Now all this result shows is that it will be cooler, but without any knowledge of the variables, it’s impossible to say whether the difference is perceptible or even measurable. So I did the experiment.

I made two cups of tea, removing the teabag then measuring the temperature over 5 minutes using a cheap digital thermometer from Amazon connected to an Arduino. In one I added milk immediately while with the other I added it at the end. The raw data can be found here. I found that there was about a 3°C difference – definitely measurable but not particularly noticeable.

So, if you need your tea to cool down faster, put the milk in later. However, I’ve found the inverse much more useful – keep tea warmer for longer by adding milk sooner.

N.B. There are a number of things that I didn’t account for in the theoretical section: I modelled the cooling as a very simple exponential decrease depending only on the temperature of the liquid and the room temperature. This is quite a simplification and may break down in some situations. It doesn’t capture any of the following:

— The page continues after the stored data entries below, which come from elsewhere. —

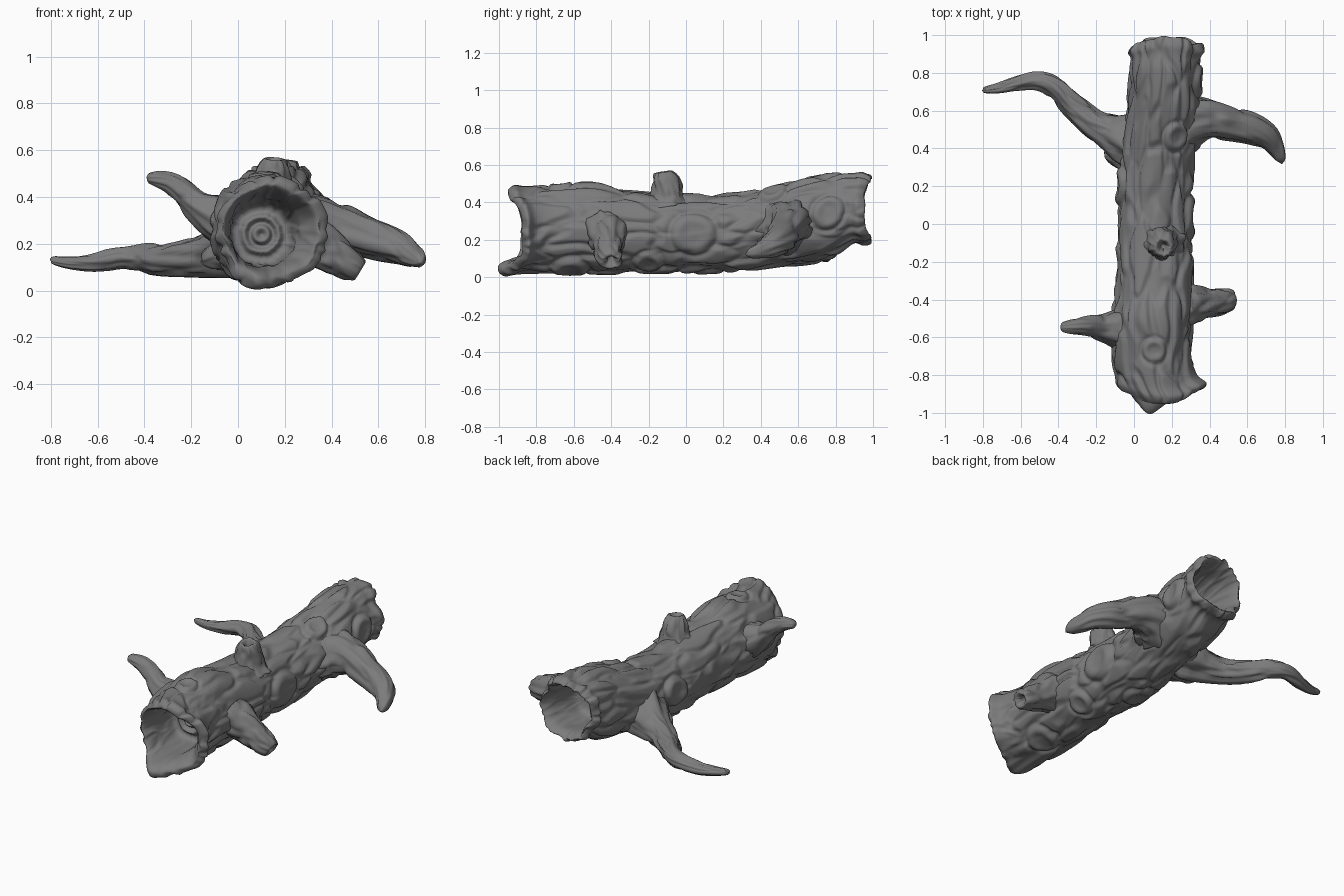
import bpy, bmesh
from math import sin, cos, tau, radians, exp, pi
from mathutils import Vector, noise

WOOD = bpy.data.materials.new("dark_wood")
WOOD.diffuse_color = (0.2, 0.2, 0.2, 1)


def smoothstep(a, b, x):
    t = min(1, max(0, (x - a) / (b - a)))
    return t * t * (3 - 2 * t)


def spline(stations, step):
    """Smooth curve through stations (x, y, z, radius_u, radius_v)."""
    P = [Vector(s if len(s) == 5 else (*s, s[3])) for s in stations]
    P = [P[0]] + P + [P[-1]]
    out = []
    for a, b, c, d in zip(P, P[1:], P[2:], P[3:]):
        n = max(3, int((c - b).length / step))
        for i in range(n):
            t = i / n
            out.append(0.5 * (2 * b + (c - a) * t + (2 * a - 5 * b + 4 * c - d) * t * t
                              + (3 * b - a - 3 * c + d) * t ** 3))
    return out + [P[-1]]


def bark(th, s, k, m, seed):
    """Long plates with grooves between them, roughly -1..1."""
    p = Vector((cos(th) * k, sin(th) * k, s * m + seed))
    p += 0.35 * noise.noise_vector(p * 1.3)
    d = noise.voronoi(p)[0]
    return smoothstep(0, 0.4, d[1] - d[0]) * 1.2 - 0.8 + 0.8 * noise.noise(p * 0.7)


def loft(name, stations, segs=40, step=0.012, axis=None, ref=(0, 0, 1),
         k=1.3, m=5, amp=0.1, seed=0, shape=None):
    """Skin rings along a path; shape() may return (radial, axial) offsets."""
    pts = spline(stations, step)
    bm = bmesh.new()
    rings, s = [], 0
    for i, p in enumerate(pts):
        c = Vector(p[:3])
        a, b = pts[max(i - 1, 0)], pts[min(i + 1, len(pts) - 1)]
        t = Vector(axis) if axis else Vector(b[:3]) - Vector(a[:3])
        t.normalize()
        u = t.cross(Vector(ref)).normalized()
        v = u.cross(t)
        s += (c - Vector(a[:3])).length
        ring = []
        for j in range(segs):
            th = tau * j / segs
            if shape:
                dr, da = shape(th, c, i / len(pts), p[3])
            else:
                dr, da = bark(th, s, k, m, seed) * amp * p[3], 0
            ring.append(bm.verts.new(c + u * cos(th) * (max(p[3], 0.003) + dr)
                                     + v * sin(th) * (max(p[4], 0.003) + dr) + t * da))
        rings.append(ring)
    for r0, r1 in zip(rings, rings[1:]):
        for j in range(segs):
            q = (j + 1) % segs
            bm.faces.new((r0[j], r0[q], r1[q], r1[j]))
    bm.faces.new(rings[0])
    bm.faces.new(rings[-1])
    bmesh.ops.recalc_face_normals(bm, faces=bm.faces[:])
    me = bpy.data.meshes.new(name)
    bm.to_mesh(me)
    bm.free()
    me.shade_smooth()
    me.materials.append(WOOD)
    ob = bpy.data.objects.new(name, me)
    bpy.context.collection.objects.link(ob)
    return ob


# knots on the trunk: y, angle in degrees, radius
KNOTS = [(0.04, 0, 0.11), (0.46, 62, 0.07), (-0.67, 88, 0.06), (0.20, 175, 0.09),
         (-0.62, 290, 0.09), (0.12, 255, 0.09), (-0.2, 310, 0.07), (0.76, 5, 0.08)]


def angle_gap(th, deg):
    return (th - radians(deg) + pi) % tau - pi


def trunk_shape(th, c, f, r):
    y = c.y
    # torn rims: a narrow lip juts out at the bottom front, sides are notched
    wf, wb = smoothstep(-0.70, -0.92, y), smoothstep(0.82, 0.95, y)
    rag = noise.noise(Vector((cos(th) * 1.8, sin(th) * 1.8, 9 if y < 0 else 4)))
    lip = exp(-(angle_gap(th, 252) / 0.4) ** 2)
    low = max(0, -sin(th))
    da = wf * (0.05 * cos(2 * th) + 0.03 * sin(th) + 0.09 * low - 0.085 * lip + 0.015 * rag)
    da += wb * (-0.025 * cos(2 * th) + 0.025 * rag + 0.008)
    dr = 0.02 * rag * max(wf, wb)
    b = 0.015 * bark(th, y, 2.0, 3.4, 3)
    if f < FRONT_RIM or f > BACK_RIM:
        return dr + b * 0.35 * smoothstep(0.02, 0.15, r), da
    dr += 0.015 * wf * lip
    for ky, ka, kr in KNOTS:
        d = ((y - ky) ** 2 + (angle_gap(th, ka) * 0.21) ** 2) ** 0.5 / kr
        if d < 2:
            b *= smoothstep(0.7, 1.5, d) * 0.8 + 0.2
            b += 0.012 * exp(-((d - 0.75) / 0.3) ** 2) - 0.012 * exp(-((d - 1.2) / 0.15) ** 2)
    return dr + b, da


# trunk: front hollow with growth rings, outer bark, back hollow
front_hollow = [(0.10, -0.62, 0.24, 0.004, 0.004), (0.10, -0.64, 0.24, 0.03, 0.03),
                (0.10, -0.61, 0.24, 0.05, 0.05), (0.10, -0.635, 0.24, 0.075, 0.075),
                (0.10, -0.61, 0.24, 0.10, 0.10), (0.10, -0.63, 0.24, 0.13, 0.13),
                (0.11, -0.72, 0.245, 0.143, 0.143), (0.115, -0.82, 0.25, 0.155, 0.155),
                (0.13, -0.90, 0.25, 0.178, 0.175), (0.14, -0.935, 0.245, 0.205, 0.205)]
outside = [(0.148, -0.90, 0.243, 0.24, 0.235), (0.12, -0.84, 0.248, 0.215, 0.225),
           (0.10, -0.70, 0.253, 0.213, 0.235), (0.10, -0.50, 0.263, 0.213, 0.245),
           (0.105, -0.30, 0.245, 0.208, 0.225), (0.11, 0.0, 0.232, 0.202, 0.207),
           (0.12, 0.30, 0.247, 0.197, 0.207), (0.14, 0.50, 0.278, 0.197, 0.218),
           (0.155, 0.65, 0.31, 0.192, 0.23), (0.165, 0.80, 0.335, 0.19, 0.22),
           (0.165, 0.88, 0.36, 0.185, 0.195), (0.165, 0.925, 0.36, 0.203, 0.20)]
back_hollow = [(0.17, 0.965, 0.36, 0.178, 0.178), (0.17, 0.92, 0.365, 0.15, 0.15),
               (0.17, 0.82, 0.355, 0.13, 0.135), (0.165, 0.72, 0.34, 0.11, 0.115),
               (0.16, 0.69, 0.335, 0.06, 0.06), (0.16, 0.69, 0.335, 0.004, 0.004)]
trunk = front_hollow + outside + back_hollow
total = len(spline(trunk, 0.01))
FRONT_RIM = len(spline(front_hollow, 0.01)) / total
BACK_RIM = 1 - len(spline(back_hollow, 0.01)) / total
loft("hollow_trunk", trunk, segs=144, step=0.01, axis=(0, 1, 0), shape=trunk_shape)

# long crooked branch, left rear
loft("left_rear_branch", [(0.02, 0.43, 0.21, 0.15), (-0.06, 0.465, 0.18, 0.125),
                          (-0.13, 0.495, 0.155, 0.095), (-0.22, 0.54, 0.14, 0.075),
                          (-0.32, 0.625, 0.135, 0.065), (-0.42, 0.725, 0.14, 0.058),
                          (-0.51, 0.76, 0.14, 0.05), (-0.62, 0.745, 0.12, 0.037),
                          (-0.72, 0.72, 0.12, 0.026), (-0.79, 0.71, 0.13, 0.016),
                          (-0.80, 0.71, 0.13, 0.004)], m=3, amp=0.17, seed=11)

# thick drooping branch, right rear
loft("right_rear_branch", [(0.24, 0.52, 0.27, 0.16), (0.33, 0.55, 0.28, 0.135),
                           (0.42, 0.55, 0.27, 0.108), (0.52, 0.53, 0.24, 0.092),
                           (0.62, 0.505, 0.21, 0.083), (0.70, 0.465, 0.18, 0.068),
                           (0.745, 0.41, 0.15, 0.052), (0.775, 0.35, 0.13, 0.032),
                           (0.782, 0.32, 0.12, 0.005)], m=3, amp=0.14, seed=23)

# short upturned branch, left front
loft("left_front_branch", [(-0.03, -0.56, 0.29, 0.13), (-0.10, -0.555, 0.32, 0.10),
                           (-0.17, -0.55, 0.36, 0.07), (-0.23, -0.54, 0.42, 0.055),
                           (-0.29, -0.54, 0.46, 0.045), (-0.34, -0.545, 0.475, 0.036),
                           (-0.38, -0.545, 0.48, 0.024), (-0.39, -0.545, 0.48, 0.004)],
     m=5, amp=0.12, seed=31)

# broken stubs with hollow ends
loft("right_front_stub", [(0.24, -0.42, 0.25, 0.13), (0.31, -0.42, 0.21, 0.105),
                          (0.37, -0.42, 0.18, 0.087), (0.44, -0.415, 0.135, 0.075),
                          (0.495, -0.405, 0.10, 0.064), (0.522, -0.40, 0.083, 0.046),
                          (0.50, -0.40, 0.095, 0.022), (0.46, -0.405, 0.12, 0.012)],
     axis=(0.85, 0.02, -0.52), amp=0.15, seed=43)
loft("top_stub", [(0.14, -0.10, 0.385, 0.13), (0.145, -0.10, 0.43, 0.098),
                  (0.15, -0.105, 0.48, 0.08), (0.155, -0.115, 0.53, 0.068),
                  (0.155, -0.125, 0.563, 0.045), (0.155, -0.12, 0.545, 0.025),
                  (0.155, -0.115, 0.50, 0.012)],
     axis=(0.06, -0.15, 1), ref=(0, 1, 0), amp=0.15, seed=57)

# small root nub beneath the left rear branch
loft("root_nub", [(0.02, 0.34, 0.19, 0.11), (-0.06, 0.36, 0.16, 0.08),
                  (-0.12, 0.37, 0.14, 0.05), (-0.15, 0.375, 0.13, 0.025),
                  (-0.155, 0.375, 0.13, 0.004)], amp=0.12, seed=63)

- Specific heat capacity of mixture
- Difference in surface area of liquid (i.e. when the milk is added first, that cup has a larger surface area)
- Difference in mass of the liquid (as above)
- The effects of evaporative cooling
- Probably many other factors